Get the app today! Download iPhone App Download Android App

Europe’s Corrugated-Packaging Industry Set For Consolidation

Published on Jul 4 2017 2:50 PM in Packaging And Design tagged: Smurfit Kappa / Packaging Trends / DS Smith / Corrugated Packaging

Europe’s Corrugated-Packaging Industry Set For Consolidation

The European corrugated-packaging industry is expected to enter a period of consolidation, according to recent research from Rabobank.

Some ten mergers and acquisitions have been announced between January and June 2017, and around 110 notable deals have taken place in the sector since 2010, which, the bank says, has been prompted by “slim margins and firms’ need for a wider geographical presence”.

It expects that European producers will continue to look for opportunities overseas, such as DS Smith’s recent acquisition of Interstate Resources in the US.

“The European market has witnessed some notable M&A deals in recent years, but we expect more in the future, as firms respond to headwinds in what is still a very fragmented sector,” said Natasha Valeeva, supply-chain analyst at Rabobank.

“We don’t, however, expect this consolidation to happen quite as quickly as in the US. The rate of M&A is being slowed by factors such as high valuations and family-owned companies not ready to sell yet.”

Future Trends

The five largest corrugated-packaging producers – Smurfit Kappa, DS Smith, Saica, Mondi and Prinzhorn – only hold about a third of the market share in Europe.

Rabobank notes that the market is far more fragmented among its competitors, with roughly 46% of the sector supplied by producers that have less than 2% market share, and so there is scope for further consolidation in the future.

“As market trends, such as environmental footprint, sustainability, access to recycled material, and food safety make it more difficult for smaller players to cope with growing investment necessities, it is inevitable that further market consolidation will happen,” said Tjard Westbroek, global sector head of supply chains at Rabobank.

“Over the coming years, we expect smaller producers to be acquired by the bigger players, especially if they’re based across key customer locations on the Continent. We think the key aim for larger companies is to be strategic in their locations, making sure they’re able to benefit from economies of scale and avoid unnecessary transportation costs,” Westbroek added.

© 2017 European Supermarket Magazine – your source for the latest retail news.

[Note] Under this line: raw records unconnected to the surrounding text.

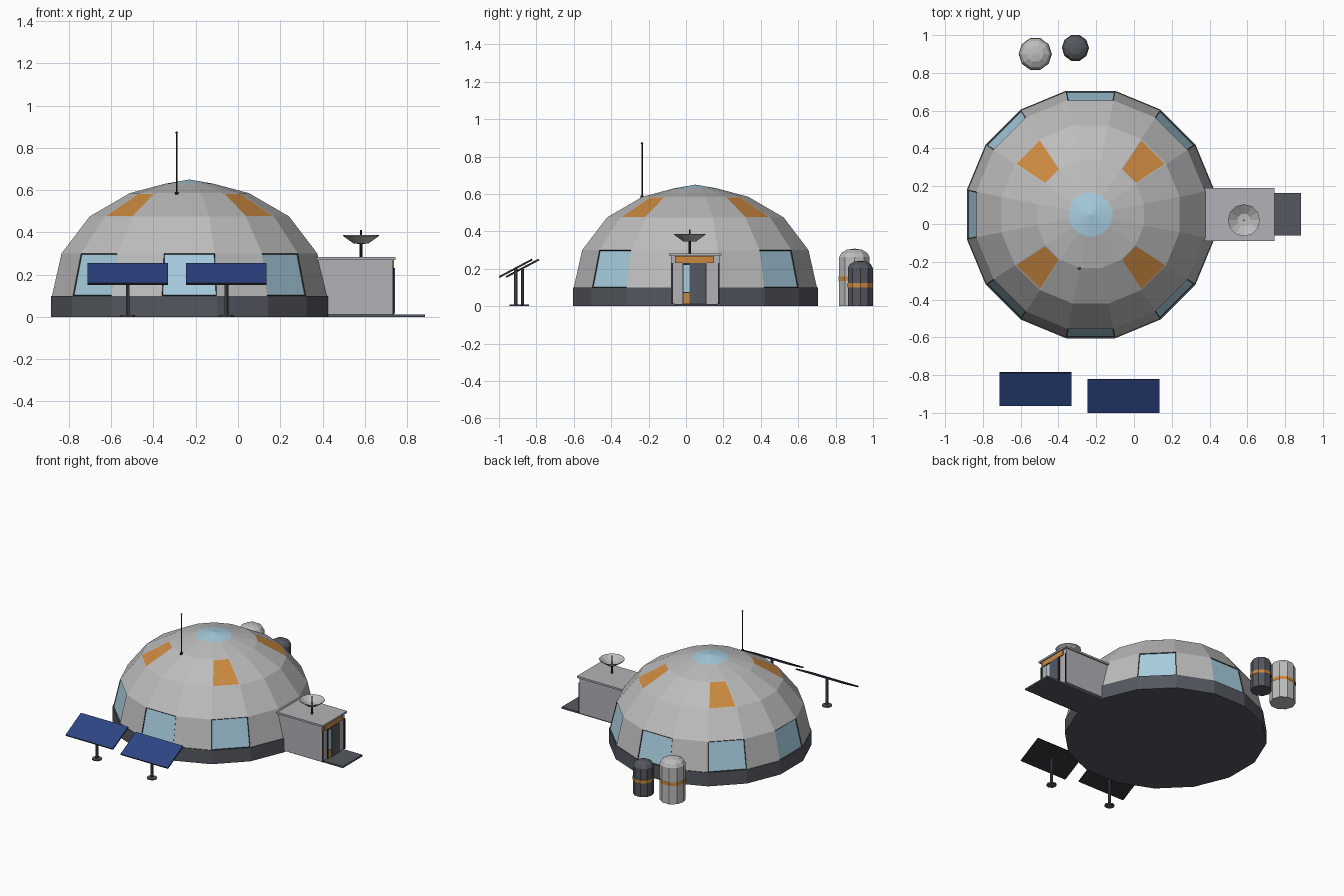
import bpy, bmesh, math
from mathutils import Vector, Matrix

if "Cube" in bpy.data.objects:
    bpy.data.objects.remove(bpy.data.objects["Cube"])


def mat(name, srgb):
    m = bpy.data.materials.new(name)
    lin = [((c + 0.055) / 1.055) ** 2.4 if c > 0.04 else c / 12.92 for c in srgb]
    m.diffuse_color = (*lin, 1)
    m.use_nodes = True
    m.node_tree.nodes["Principled BSDF"].inputs["Base Color"].default_value = m.diffuse_color
    return m


HULL = mat("hull grey", (0.74, 0.74, 0.74))
WALL = mat("wall grey", (0.70, 0.70, 0.72))
DARK = mat("dark grey", (0.33, 0.345, 0.375))
BLACK = mat("frame black", (0.16, 0.165, 0.18))
GLASS = mat("window blue", (0.66, 0.81, 0.88))
ORANGE = mat("orange", (0.80, 0.54, 0.25))
SOLAR = mat("solar blue", (0.18, 0.27, 0.52))


def finish(name, bm, mats):
    bmesh.ops.recalc_face_normals(bm, faces=bm.faces)
    me = bpy.data.meshes.new(name)
    bm.to_mesh(me)
    bm.free()
    for m in mats:
        me.materials.append(m)
    ob = bpy.data.objects.new(name, me)
    bpy.context.collection.objects.link(ob)
    return ob


def lathe_bm(profile, n, loc=(0, 0), phase=0.0):
    """Revolve (radius, z) points; radius 0 closes to a single point."""
    bm = bmesh.new()
    rings = []
    for r, z in profile:
        cnt = n if r > 0 else 1
        rings.append([bm.verts.new((loc[0] + r * math.cos(phase + 2 * math.pi * i / n),
                                    loc[1] + r * math.sin(phase + 2 * math.pi * i / n), z))
                      for i in range(cnt)])
    for a, b in zip(rings, rings[1:]):
        for i in range(n):
            vs = [a[i % len(a)], a[(i + 1) % len(a)], b[(i + 1) % len(b)], b[i % len(b)]]
            bm.faces.new(list(dict.fromkeys(vs)))
    return bm


def lathe(name, profile, n, loc, m, phase=0.0):
    return finish(name, lathe_bm(profile, n, loc, phase), [m])


def rod(name, r, z0, z1, loc, m, n=8):
    return lathe(name, [(0, z0), (r, z0), (r, z1), (0, z1)], n, loc, m)


def box(name, lo, hi, m):
    bm = bmesh.new()
    bmesh.ops.create_cube(bm, size=1)
    lo, hi = Vector(lo), Vector(hi)
    for v in bm.verts:
        v.co = Vector([(lo[k] + hi[k]) / 2 + v.co[k] * (hi[k] - lo[k]) for k in range(3)])
    return finish(name, bm, [m])


# --- main dome: 16 sides, flats facing the axes
C = (-0.23, 0.05)
STEP = math.pi / 8
K = 1 / math.cos(STEP / 2)
lathe("plinth", [(0, 0), (0.655 * K, 0), (0.655 * K, 0.1), (0, 0.1)], 16, C, DARK, STEP / 2)

bm = lathe_bm([(r * K, z) for r, z in [(0.65, 0.1), (0.605, 0.3), (0.472, 0.475),
                                       (0.283, 0.585), (0.115, 0.63), (0, 0.65)]],
              16, C, STEP / 2)
bmesh.ops.recalc_face_normals(bm, faces=bm.faces)
windows, panels = [], []
for f in bm.faces:
    c = f.calc_center_median()
    k = round(math.atan2(c.y - C[1], c.x - C[0]) / STEP) % 16
    if c.z < 0.3 and k % 2 == 0 and k != 0:
        windows.append(f)
    elif 0.475 < c.z < 0.585 and k % 4 == 2:
        panels.append(f)
    elif c.z > 0.625:
        f.material_index = 1
# windows with thin dark frames, orange hull panels
r = bmesh.ops.inset_individual(bm, faces=windows, thickness=0.005, depth=-0.004)
for f in r["faces"]:
    f.material_index = 2
for f in windows:
    f.material_index = 1
bmesh.ops.inset_individual(bm, faces=panels, thickness=0.008)
for f in panels:
    f.material_index = 3
finish("dome", bm, [HULL, GLASS, BLACK, ORANGE])

# --- airlock with roof, door and ramp
box("airlock_walls", (0.36, -0.08, 0.012), (0.73, 0.18, 0.27), WALL)
box("airlock_roof", (0.36, -0.09, 0.27), (0.745, 0.19, 0.283), WALL)
box("ramp", (0.40, -0.06, 0), (0.885, 0.165, 0.012), DARK)
box("door_header", (0.73, -0.06, 0.232), (0.739, 0.15, 0.268), ORANGE)
box("door_surround", (0.73, -0.018, 0.012), (0.736, 0.11, 0.232), BLACK)
box("door_leaf", (0.73, 0.02, 0.015), (0.742, 0.105, 0.232), DARK)
box("door_window", (0.73, -0.014, 0.075), (0.739, 0.018, 0.22), GLASS)
box("door_kick_panel", (0.73, -0.014, 0.015), (0.739, 0.018, 0.07), ORANGE)
for y in (-0.078, 0.17):
    box("door_post", (0.73, y, 0.012), (0.738, y + 0.008, 0.232), BLACK)

# --- dish on the airlock roof
D = (0.582, 0.02)
lathe("dish", [(0, 0.345), (0.035, 0.347), (0.085, 0.383), (0.085, 0.387),
               (0.035, 0.353), (0, 0.351)], 12, D, HULL)
rod("dish_mast", 0.007, 0.28, 0.35, D, BLACK)
rod("dish_feed", 0.004, 0.35, 0.41, D, BLACK)

# --- whip antenna
A = (-0.29, -0.235)
rod("antenna_base", 0.009, 0.575, 0.592, A, BLACK)
rod("antenna", 0.004, 0.575, 0.87, A, BLACK)
lathe("antenna_tip", [(0, 0.864), (0.008, 0.872), (0, 0.88)], 8, A, ORANGE)

# --- solar panels: blue top, dark backing
for x, y in ((-0.522, -0.874), (-0.055, -0.91)):
    bm = bmesh.new()
    bmesh.ops.create_cube(bm, size=1, matrix=Matrix.Diagonal((0.38, 0.2, 0.01, 1)))
    bm.normal_update()
    for f in bm.faces:
        f.material_index = 0 if f.normal.z > 0.5 else 1
    bm.transform(Matrix.Translation((x, y, 0.203)) @ Matrix.Rotation(math.radians(28), 4, 'X'))
    finish("solar_panel", bm, [SOLAR, BLACK])
    rod("panel_post", 0.009, 0, 0.2, (x, y), DARK)
    rod("panel_foot", 0.034, 0, 0.008, (x, y), DARK)

# --- storage tanks with orange bands
for name, loc, r, h, top, band, m in (("light_tank", (-0.523, 0.9), 0.086, 0.262, 0.308, 0.135, HULL),
                                      ("dark_tank", (-0.31, 0.932), 0.07, 0.205, 0.243, 0.1, DARK)):
    d = top - h
    lathe(name, [(0, 0), (r, 0), (r, h), (r * 0.85, h + d * 0.5), (r * 0.5, h + d * 0.87), (0, top)],
          10, loc, m)
    lathe(name + "_band", [(r, band), (r + 0.002, band), (r + 0.002, band + 0.023), (r, band + 0.023)],
          10, loc, ORANGE)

Article by Sarah Harford. Click subscribe to sign up to ESM: The European Supermarket Magazine.

Share on Facebook Share on Twitter Share on LinkedIn Share via Email